Ryan Allis: We bootstrapped for three years. Initially it was just the two of us, and we did not draw a salary. We were in downtown Chapel Hill. I lived in the office, so I did not have any rent personally. Aaron had started a company beforehand that also did software development and website design. He has a small two-room office that he paid rent on, and he let me work out of there free. We had zero expenses other than $50 a month for hosting.
Sramana: Were your visions in synch from the beginning?
Ryan Allis: To be honest, I don’t think we had much of a long-term vision when we started.
Sramana: At that time, what did you think you were going to do?
Ryan Allis: Aaron ran a company and had developed a very basic e-mail marketing tool. I saw it and realized that it was Web-based, which was new and pretty cool nine years ago. I suggested that we build a company around it, so we partnered our companies around his list builder product to build our first product which originally was called IntelliContact Pro. We have shortened the name since then.
In the second semester of my freshman year, I sat in on MBA classes at UNC. They told me I couldn’t, but I just showed up and sat in the back and listened. I found some good mentors from the venture capital and legal side. I worked with a guy through the MBA school to incorporate the company. We set it up as a Delaware C Corp. because we knew that we would eventually want to raise money.

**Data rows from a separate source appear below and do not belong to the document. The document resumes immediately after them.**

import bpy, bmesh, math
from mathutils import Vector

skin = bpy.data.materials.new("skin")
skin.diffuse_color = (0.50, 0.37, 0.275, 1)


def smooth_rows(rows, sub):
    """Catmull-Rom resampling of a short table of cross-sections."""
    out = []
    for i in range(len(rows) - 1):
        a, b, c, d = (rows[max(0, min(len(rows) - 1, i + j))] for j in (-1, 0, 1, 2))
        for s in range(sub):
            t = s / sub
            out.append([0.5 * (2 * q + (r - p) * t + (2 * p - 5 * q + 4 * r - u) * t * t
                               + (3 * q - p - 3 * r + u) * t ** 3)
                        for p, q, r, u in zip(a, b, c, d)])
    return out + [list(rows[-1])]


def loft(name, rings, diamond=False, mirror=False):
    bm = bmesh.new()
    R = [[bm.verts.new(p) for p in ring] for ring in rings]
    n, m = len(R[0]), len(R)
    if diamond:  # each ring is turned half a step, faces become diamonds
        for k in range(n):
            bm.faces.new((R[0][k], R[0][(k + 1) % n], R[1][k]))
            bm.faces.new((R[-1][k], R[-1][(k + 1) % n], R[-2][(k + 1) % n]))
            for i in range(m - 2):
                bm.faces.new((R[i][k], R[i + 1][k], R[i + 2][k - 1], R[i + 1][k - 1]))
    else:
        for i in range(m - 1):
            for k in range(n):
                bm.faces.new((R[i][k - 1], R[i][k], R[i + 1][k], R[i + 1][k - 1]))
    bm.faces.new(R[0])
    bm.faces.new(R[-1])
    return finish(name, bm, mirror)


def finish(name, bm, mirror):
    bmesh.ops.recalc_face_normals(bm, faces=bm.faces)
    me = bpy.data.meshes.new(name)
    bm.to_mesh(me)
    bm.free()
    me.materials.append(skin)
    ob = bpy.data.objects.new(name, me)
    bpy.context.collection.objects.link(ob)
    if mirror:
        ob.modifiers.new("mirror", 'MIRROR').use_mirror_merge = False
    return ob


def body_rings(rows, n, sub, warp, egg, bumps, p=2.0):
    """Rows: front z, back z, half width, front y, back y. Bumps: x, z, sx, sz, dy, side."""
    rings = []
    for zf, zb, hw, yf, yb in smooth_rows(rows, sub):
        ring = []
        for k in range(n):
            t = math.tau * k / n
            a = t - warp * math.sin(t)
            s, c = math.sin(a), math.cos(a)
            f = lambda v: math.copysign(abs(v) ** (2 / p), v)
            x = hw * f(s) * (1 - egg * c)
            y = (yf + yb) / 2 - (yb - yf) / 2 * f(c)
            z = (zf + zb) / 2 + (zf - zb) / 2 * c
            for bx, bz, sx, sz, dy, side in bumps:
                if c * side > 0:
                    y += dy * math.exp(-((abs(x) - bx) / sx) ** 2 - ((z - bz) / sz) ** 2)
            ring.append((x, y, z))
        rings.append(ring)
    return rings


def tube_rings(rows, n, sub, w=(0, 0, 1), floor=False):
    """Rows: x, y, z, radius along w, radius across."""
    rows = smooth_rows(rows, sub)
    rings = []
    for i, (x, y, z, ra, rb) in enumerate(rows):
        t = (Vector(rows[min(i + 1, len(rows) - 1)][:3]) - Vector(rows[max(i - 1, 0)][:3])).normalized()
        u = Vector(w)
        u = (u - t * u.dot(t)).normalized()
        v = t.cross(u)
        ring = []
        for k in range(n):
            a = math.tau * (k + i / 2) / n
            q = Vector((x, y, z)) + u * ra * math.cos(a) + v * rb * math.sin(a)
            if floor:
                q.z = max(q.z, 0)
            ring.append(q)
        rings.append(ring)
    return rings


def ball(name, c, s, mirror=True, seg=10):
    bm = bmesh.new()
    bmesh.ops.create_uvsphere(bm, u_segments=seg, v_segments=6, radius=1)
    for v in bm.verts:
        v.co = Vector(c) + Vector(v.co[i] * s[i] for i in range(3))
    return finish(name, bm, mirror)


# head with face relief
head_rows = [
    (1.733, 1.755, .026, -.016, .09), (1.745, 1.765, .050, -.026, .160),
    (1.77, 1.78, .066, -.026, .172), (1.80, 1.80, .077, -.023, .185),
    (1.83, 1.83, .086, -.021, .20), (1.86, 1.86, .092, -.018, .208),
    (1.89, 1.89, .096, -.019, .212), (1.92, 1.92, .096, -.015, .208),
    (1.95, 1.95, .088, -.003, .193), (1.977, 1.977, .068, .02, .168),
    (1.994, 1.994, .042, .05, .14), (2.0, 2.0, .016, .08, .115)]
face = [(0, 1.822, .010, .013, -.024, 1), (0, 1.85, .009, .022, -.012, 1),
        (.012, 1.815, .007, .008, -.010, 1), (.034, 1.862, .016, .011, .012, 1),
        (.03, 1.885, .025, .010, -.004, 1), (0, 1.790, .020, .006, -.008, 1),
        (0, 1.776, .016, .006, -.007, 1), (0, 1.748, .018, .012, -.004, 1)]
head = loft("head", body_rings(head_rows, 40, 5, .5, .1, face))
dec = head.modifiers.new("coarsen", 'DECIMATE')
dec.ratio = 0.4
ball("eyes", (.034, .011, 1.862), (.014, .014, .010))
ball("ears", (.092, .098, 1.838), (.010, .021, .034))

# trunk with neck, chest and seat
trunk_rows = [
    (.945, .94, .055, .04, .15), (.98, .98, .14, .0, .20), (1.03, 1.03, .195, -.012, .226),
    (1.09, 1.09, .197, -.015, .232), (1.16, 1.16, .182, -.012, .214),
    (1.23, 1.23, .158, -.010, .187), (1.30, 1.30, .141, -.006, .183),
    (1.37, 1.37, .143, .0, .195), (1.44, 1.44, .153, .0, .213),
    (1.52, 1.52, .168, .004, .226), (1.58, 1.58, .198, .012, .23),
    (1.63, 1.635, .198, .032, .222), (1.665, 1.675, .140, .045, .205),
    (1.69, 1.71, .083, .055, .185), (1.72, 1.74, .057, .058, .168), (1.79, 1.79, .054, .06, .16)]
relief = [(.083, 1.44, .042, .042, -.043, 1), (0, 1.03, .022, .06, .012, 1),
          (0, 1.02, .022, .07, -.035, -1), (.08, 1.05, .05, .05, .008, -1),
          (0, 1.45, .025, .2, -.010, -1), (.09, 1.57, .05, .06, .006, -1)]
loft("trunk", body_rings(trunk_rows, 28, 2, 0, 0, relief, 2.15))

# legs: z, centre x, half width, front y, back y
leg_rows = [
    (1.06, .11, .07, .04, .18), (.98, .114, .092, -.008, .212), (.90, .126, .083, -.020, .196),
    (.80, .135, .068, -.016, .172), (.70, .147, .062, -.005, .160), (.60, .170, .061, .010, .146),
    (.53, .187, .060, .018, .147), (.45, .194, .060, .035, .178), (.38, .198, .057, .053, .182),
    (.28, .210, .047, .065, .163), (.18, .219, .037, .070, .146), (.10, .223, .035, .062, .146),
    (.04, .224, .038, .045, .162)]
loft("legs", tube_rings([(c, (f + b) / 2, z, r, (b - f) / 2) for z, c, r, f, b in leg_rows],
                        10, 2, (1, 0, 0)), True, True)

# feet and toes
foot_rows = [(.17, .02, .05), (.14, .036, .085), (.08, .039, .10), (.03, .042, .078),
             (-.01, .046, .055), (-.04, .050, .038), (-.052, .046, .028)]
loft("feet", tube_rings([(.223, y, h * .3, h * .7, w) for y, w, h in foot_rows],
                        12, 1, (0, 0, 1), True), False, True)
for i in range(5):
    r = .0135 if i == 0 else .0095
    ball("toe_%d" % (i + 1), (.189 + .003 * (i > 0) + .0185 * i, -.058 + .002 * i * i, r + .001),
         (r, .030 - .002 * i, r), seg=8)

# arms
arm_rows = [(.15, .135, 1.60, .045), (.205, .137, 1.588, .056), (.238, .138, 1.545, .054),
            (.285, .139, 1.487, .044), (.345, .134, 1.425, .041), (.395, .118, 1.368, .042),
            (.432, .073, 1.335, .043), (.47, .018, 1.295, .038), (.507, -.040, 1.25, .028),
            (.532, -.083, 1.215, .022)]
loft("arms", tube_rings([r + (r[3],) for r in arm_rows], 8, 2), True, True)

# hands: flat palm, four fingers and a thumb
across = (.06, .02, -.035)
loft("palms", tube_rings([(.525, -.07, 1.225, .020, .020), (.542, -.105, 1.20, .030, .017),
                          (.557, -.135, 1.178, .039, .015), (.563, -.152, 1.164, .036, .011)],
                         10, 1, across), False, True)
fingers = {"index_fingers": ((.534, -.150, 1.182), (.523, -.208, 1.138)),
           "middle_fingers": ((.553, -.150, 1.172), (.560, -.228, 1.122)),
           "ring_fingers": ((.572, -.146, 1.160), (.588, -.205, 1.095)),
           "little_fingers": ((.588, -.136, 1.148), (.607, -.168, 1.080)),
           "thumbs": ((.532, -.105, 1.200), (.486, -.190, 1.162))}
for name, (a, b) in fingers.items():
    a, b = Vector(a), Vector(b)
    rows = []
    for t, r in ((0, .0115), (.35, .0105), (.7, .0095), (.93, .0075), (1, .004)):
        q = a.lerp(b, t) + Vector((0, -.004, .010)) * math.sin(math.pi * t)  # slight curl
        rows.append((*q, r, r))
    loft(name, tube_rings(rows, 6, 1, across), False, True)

Sramana: You originally structured this as a partnership between two companies. How did that fold into the new corporation?
Ryan Allis: We took all of the intellectual property and converted it into iContact Corporation on July 2, 2003. My freshman year ended in May 2003, so I moved into the office then. I would drive to my friend’s houses to take showers.
We would sleep until we woke up and then work until we fell asleep. We were not on a 24-hour day; it was probably more like a 28-hour day. We would go to sleep at 4 p.m. and wake up at midnight and then work until 6 p.m. the next day. It was just programming and online marketing initially. We were very efficient and kept costs low. We jumped in a dumpster to get the proof of purchase off the chair box from Staples to get our $50 rebate.
Sramana: How did you get your first customers?
Ryan Allis: We gave the product away free to local restaurants. The first one was Jimmy Johns Sub Shop in Chapel Hill. They were downstairs, so we gave them the software, a pad of paper for their customers to write their e-mail addresses on, and a fishbowl for other clients to put in business cards. We came once a week to collect the data, and we typed in the data for them. We would then collect a coupon from them and send it out to their 200 to 300 subscribers.
We did that for two or three months to get feedback. We did that just to get case studies, proof points, and customers. By midsummer we had a good enough product that we were able to start selling it for $15 to $20 a month. Our first client ever was a cottage in North Carolina that became a paying client early on. We did $12,000 in sales our first year and had 50 paying customers by the end of our first year.